Breaking the ice in no time, Masayoshi filled the atmosphere with liveliness and humour. The session kicked off with the display of his collection of cricket jerseys and cultural books that truly depicted his keen interestin Cricket ,in particular ,and the Indian culture at large. He is an avid traveller and visited 20 out of 29 Indian states. He shared some of his experiences travelling across the states, which left the audience in awe.
Gaining the context, Masayoshi started his presentation by talking about the importance of diversity and its long coherent presence in India. His structured presentation, with refined details,showed the key differences between India and Japan.
He then expounded to the audience how these difference when combined together can provide high strength and enable both the nations to deliver great results.
Masayoshi believes that it is this inherent experience of coping up with chaotic and uncertain situations that made Indians the great leaders in some top international firms such as Microsoft. In contrast to the fastand “Jugaad” Indians, Japanese are slow and quality obsessed.
An amalgamation of these characteristics, when strategically combinedmay result in high learning and superior performance.
Moving on to Hitachi, Masayoshi said that serving the society forms the core of the company’s vision. Hitachi, with its focus on innovation, is delivering state-of-the-art products, services and solutions aimed at enhancing the consumers’ quality of lives.
He bilieves that the contribution of India and Japan in the area of technology will add value to the society at large

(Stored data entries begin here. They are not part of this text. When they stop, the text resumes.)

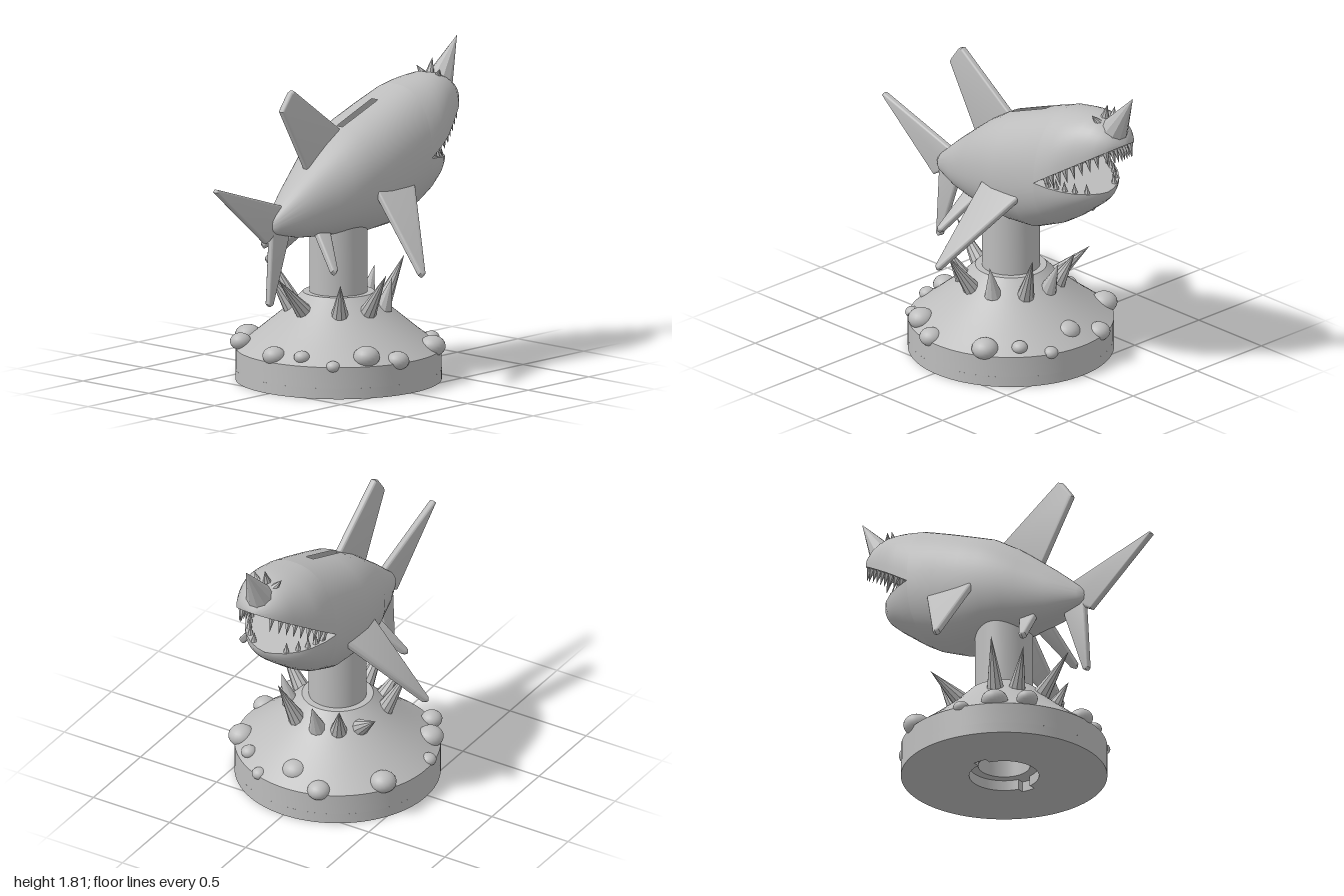
import * as THREE from 'three';
import { toCreasedNormals } from 'three/addons/utils/BufferGeometryUtils.js';

const grey = new THREE.MeshStandardMaterial({ color: 0xbdbdbd, side: THREE.DoubleSide });
grey.name = 'grey';
const CX = 0.022; // axis of the pedestal
const V = (x, y, z) => new THREE.Vector3(x, y, z);

function add(parent, name, geometry) {
  const mesh = new THREE.Mesh(geometry, grey);
  mesh.name = name;
  parent.add(mesh);
  return mesh;
}

// Skin closed rings; skip(i, j) leaves an opening
function loft(rings, skip = () => false) {
  const n = rings[0].length, index = [];
  for (let i = 0; i < rings.length - 1; i++) {
    for (let j = 0; j < n; j++) {
      if (skip(i, j)) continue;
      const k = (j + 1) % n, a = i * n + j, b = a + n, c = (i + 1) * n + k, d = i * n + k;
      index.push(a, b, c, a, c, d);
    }
  }
  const g = new THREE.BufferGeometry().setFromPoints(rings.flat());
  g.setIndex(index);
  return toCreasedNormals(g, 0.6);
}

// Part of an oval section at x, with separate heights above and below cy
const N = 27;
function section(x, top, bottom, cy, w, from, to) {
  const ring = [];
  for (let j = from; j <= to; j++) {
    const t = j * Math.PI / N, c = Math.cos(t), s = Math.sin(t);
    const z = w * Math.sign(c) * Math.abs(c) ** 0.88;
    const y = cy + (s > 0 ? top - cy : cy - bottom) * Math.sign(s) * Math.abs(s) ** 0.92;
    ring.push(V(x, y, z));
  }
  return ring;
}

// Faceted cone between two points
function spike(parent, name, base, tip, radius, sides = 8) {
  const d = tip.clone().sub(base), h = d.length();
  const g = new THREE.ConeGeometry(radius, h, sides).translate(0, h / 2, 0);
  const m = add(parent, name, toCreasedNormals(g, 0.2));
  m.position.copy(base);
  m.quaternion.setFromUnitVectors(V(0, 1, 0), d.normalize());
}

// Flat fin with softened edges
function fin(parent, name, pts) {
  const shape = new THREE.Shape(pts.map(p => new THREE.Vector2(...p)));
  const g = new THREE.ExtrudeGeometry(shape, {
    depth: 0.016, bevelEnabled: true, bevelThickness: 0.012, bevelSize: 0.012, bevelOffset: -0.012, bevelSegments: 3,
  }).translate(0, 0, -0.008);
  return add(parent, name, toCreasedNormals(g, 0.6));
}

const upperLip = x => 1.225 + (x - 0.49) * 0.636;
const lowerLip = x => 1.225 - (x - 0.49) * 0.147;

// x, top, bottom, half width
const TRUNK = [
  [-0.55, 0.965, 0.945, 0.003], [-0.54, 0.99, 0.92, 0.03], [-0.51, 1.022, 0.902, 0.055], [-0.34, 1.168, 0.86, 0.135],
  [-0.18, 1.295, 0.845, 0.2], [-0.1, 1.355, 0.843, 0.235], [0.03, 1.437, 0.835, 0.268], [0.15, 1.483, 0.826, 0.285],
  [0.32, 1.548, 0.838, 0.287], [0.49, 1.61, 0.91, 0.282],
];
// x, top, half width
const UPPER = [
  [0.49, 1.61, 0.282], [0.59, 1.627, 0.274], [0.65, 1.635, 0.258], [0.73, 1.642, 0.22], [0.79, 1.633, 0.188],
  [0.84, 1.612, 0.16], [0.89, 1.58, 0.115], [0.915, 1.55, 0.075], [0.93, 1.518, 0.03], [0.934, 1.508, 0.002],
];
// x, bottom, half width
const LOWER = [
  [0.49, 0.91, 0.282], [0.57, 0.96, 0.262], [0.65, 1.02, 0.222], [0.71, 1.066, 0.175],
  [0.76, 1.11, 0.11], [0.785, 1.148, 0.055], [0.797, 1.178, 0.003],
];

// Half width read along a table of stations
function widthAt(table, x) {
  const i = Math.max(1, table.findIndex(s => s[0] >= x)), a = table[i - 1], b = table[i];
  return THREE.MathUtils.lerp(a[2], b[2], (x - a[0]) / (b[0] - a[0]));
}

function buildPedestal() {
  const g = new THREE.Group();
  g.name = 'pedestal';
  g.position.x = CX;

  // Foot plate with a keyed opening
  const disc = new THREE.Shape().absarc(0, 0, 0.577, 0, Math.PI * 2);
  const hole = new THREE.Path(), key = 0.2;
  for (const side of [1, -1]) {
    const mid = side * Math.PI / 2;
    hole.absarc(0, 0, 0.195, mid - Math.PI + key, mid - key);
    hole.absarc(0, 0, 0.235, mid - key * 0.85, mid + key * 0.85);
  }
  disc.holes.push(hole);
  const plate = new THREE.ExtrudeGeometry(disc, { depth: 0.06, bevelEnabled: false, curveSegments: 48 });
  add(g, 'footPlate', toCreasedNormals(plate.rotateX(-Math.PI / 2), 0.5));

  // Drum, sloping shoulder and hollow column
  const profile = [[0.577, 0.06], [0.577, 0.18], [0.46, 0.268], [0.3, 0.4], [0.2, 0.5], [0.162, 0.5], [0.162, 0.95],
    [0.145, 0.95], [0.145, 0.06], [0.25, 0.06]].map(p => new THREE.Vector2(...p));
  add(g, 'drumAndColumn', toCreasedNormals(new THREE.LatheGeometry(profile, 80), 0.4));
  return g;
}

function buildPedestalTrim(root) {
  // Round studs: x, y, z, radius
  const studs = [
    [-0.235, 0.225, -0.45, 0.075], [0.29, 0.21, -0.465, 0.075], [-0.395, 0.225, -0.36, 0.06], [-0.07, 0.19, -0.54, 0.045],
    [-0.47, 0.22, 0.175, 0.045], [-0.406, 0.18, 0.353, 0.04], [-0.235, 0.225, 0.45, 0.075], [-0.07, 0.19, 0.535, 0.065],
    [0.29, 0.21, 0.465, 0.075], [0.43, 0.22, 0.33, 0.045], [0.47, 0.23, 0, 0.075], [0.54, 0.18, 0.195, 0.042],
    [0.53, 0.19, -0.19, 0.065], [-0.51, 0.21, 0, 0.065],
  ];
  for (const [x, y, z, r] of studs) {
    const m = add(root, 'stud', new THREE.SphereGeometry(r, 20, 14));
    m.position.set(x, y, z);
    m.scale.y = 0.8;
  }
  // Leaning spikes, listed by tip
  const tips = [
    [-0.05, 0.66, 0.43], [0.15, 0.6, 0.29], [0.375, 0.68, 0.175], [0.36, 0.59, -0.04], [0.25, 0.56, -0.39],
    [-0.15, 0.68, -0.365], [-0.29, 0.62, -0.25], [-0.445, 0.63, -0.03], [-0.24, 0.605, 0.255], [0.33, 0.6, -0.2],
  ];
  for (const [x, y, z] of tips) {
    const a = Math.atan2(z, x - CX);
    spike(root, 'shoulderSpike', V(CX + 0.265 * Math.cos(a), 0.415, 0.265 * Math.sin(a)), V(x, y, z), 0.05, 10);
  }
}

function buildFish() {
  const g = new THREE.Group();
  g.name = 'fish';

  // Trunk, with a slot on the back and an opening into the column
  const rings = TRUNK.map(([x, t, b, w], i) =>
    section(x, t, b, i === TRUNK.length - 1 ? 1.225 : (t + b) / 2, w, 0, 2 * N - 1));
  const slot = (i, j) => i >= 6 && i <= 7 && j === 13;
  const outlet = (i, j) => i >= 5 && i <= 6 && Math.abs(j - 40) <= 2;
  add(g, 'trunk', loft(rings, (i, j) => slot(i, j) || outlet(i, j)));

  // Jaws with flat inner faces
  add(g, 'upperJaw', loft(UPPER.map(([x, t, w]) => section(x, t, 0, upperLip(x), w, 0, N))));
  add(g, 'lowerJaw', loft(LOWER.map(([x, b, w]) => section(x, 2, b, lowerLip(x), w, N, 2 * N))));

  // Teeth along both lips
  for (const side of [1, -1]) {
    for (let i = 0; i < 9; i++) {
      const x = 0.545 + i * 0.041, y = upperLip(x) + 0.01;
      const z = side * (widthAt(UPPER, x) - 0.035);
      spike(g, 'upperTooth', V(x, y, z), V(x + 0.025, y - 0.08, z), 0.02, 6);
    }
    for (let i = 0; i < 5; i++) {
      const x = 0.56 + i * 0.045, y = lowerLip(x) - 0.008;
      const z = side * (widthAt(LOWER, x) - 0.03);
      spike(g, 'lowerTooth', V(x, y, z), V(x - 0.005, y + 0.065, z), 0.019, 6);
    }
  }

  // Fins on the centre line
  fin(g, 'dorsalFin', [[-0.455, 1.59], [-0.445, 1.61], [-0.385, 1.69], [-0.36, 1.7], [-0.345, 1.69], [0.02, 1.425], [-0.05, 1.3], [-0.24, 1.21]]);
  fin(g, 'upperTailFin', [[-1, 1.215], [-0.985, 1.23], [-0.46, 1.06], [-0.47, 0.95], [-0.54, 0.885], [-0.585, 0.86]]);
  fin(g, 'lowerTailFin', [[-0.54, 0.93], [-0.565, 0.51], [-0.55, 0.495], [-0.528, 0.505], [-0.4, 0.87], [-0.41, 0.93]]);

  // Paired fins, sloping outward and down
  for (const side of [1, -1]) {
    const pectoral = fin(g, 'pectoralFin', [[0.06, 0.05], [0.34, 0.03], [0.357, 0.01], [0.35, -0.01], [0.075, -0.53], [0.055, -0.54], [0.04, -0.52]]);
    pectoral.position.set(0, 1.075, side * 0.265);
    pectoral.rotation.x = -side * Math.atan2(0.34, 0.41);
    const pelvic = fin(g, 'pelvicFin', [[-0.25, 0.06], [-0.14, 0.06], [-0.165, -0.01], [-0.265, -0.23], [-0.29, -0.245], [-0.305, -0.225]]);
    pelvic.position.set(0, 0.86, side * 0.1);
    pelvic.rotation.x = -side * Math.atan2(0.15, 0.17);
    spike(g, 'sideHorn', V(0.785, 1.6, side * 0.045), V(0.76, 1.665, side * 0.09), 0.03);
  }

  // Horns on the snout
  spike(g, 'snoutHorn', V(0.85, 1.575, 0), V(0.998, 1.812, 0), 0.08, 10);
  spike(g, 'smallHorn', V(0.77, 1.615, 0), V(0.795, 1.715, 0), 0.03);
  return g;
}

export function createModel() {
  const model = new THREE.Group();
  model.name = 'hornedFishOnPedestal';
  model.add(buildPedestal(), buildFish());
  buildPedestalTrim(model);
  return model;
}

Masayoshi urged students to play an active role in the global society.
He said that every nation has its own strengths and weaknesses, which should be combined and configured for mutual benefits as well as for the benefit of the world.
He strongly believes that there are enormous opportunities to fill in the collaboration gaps between Japan and India in the area of technology, which young intellectuals need to sieze and leverage to come up with innovations of social value and positive impact.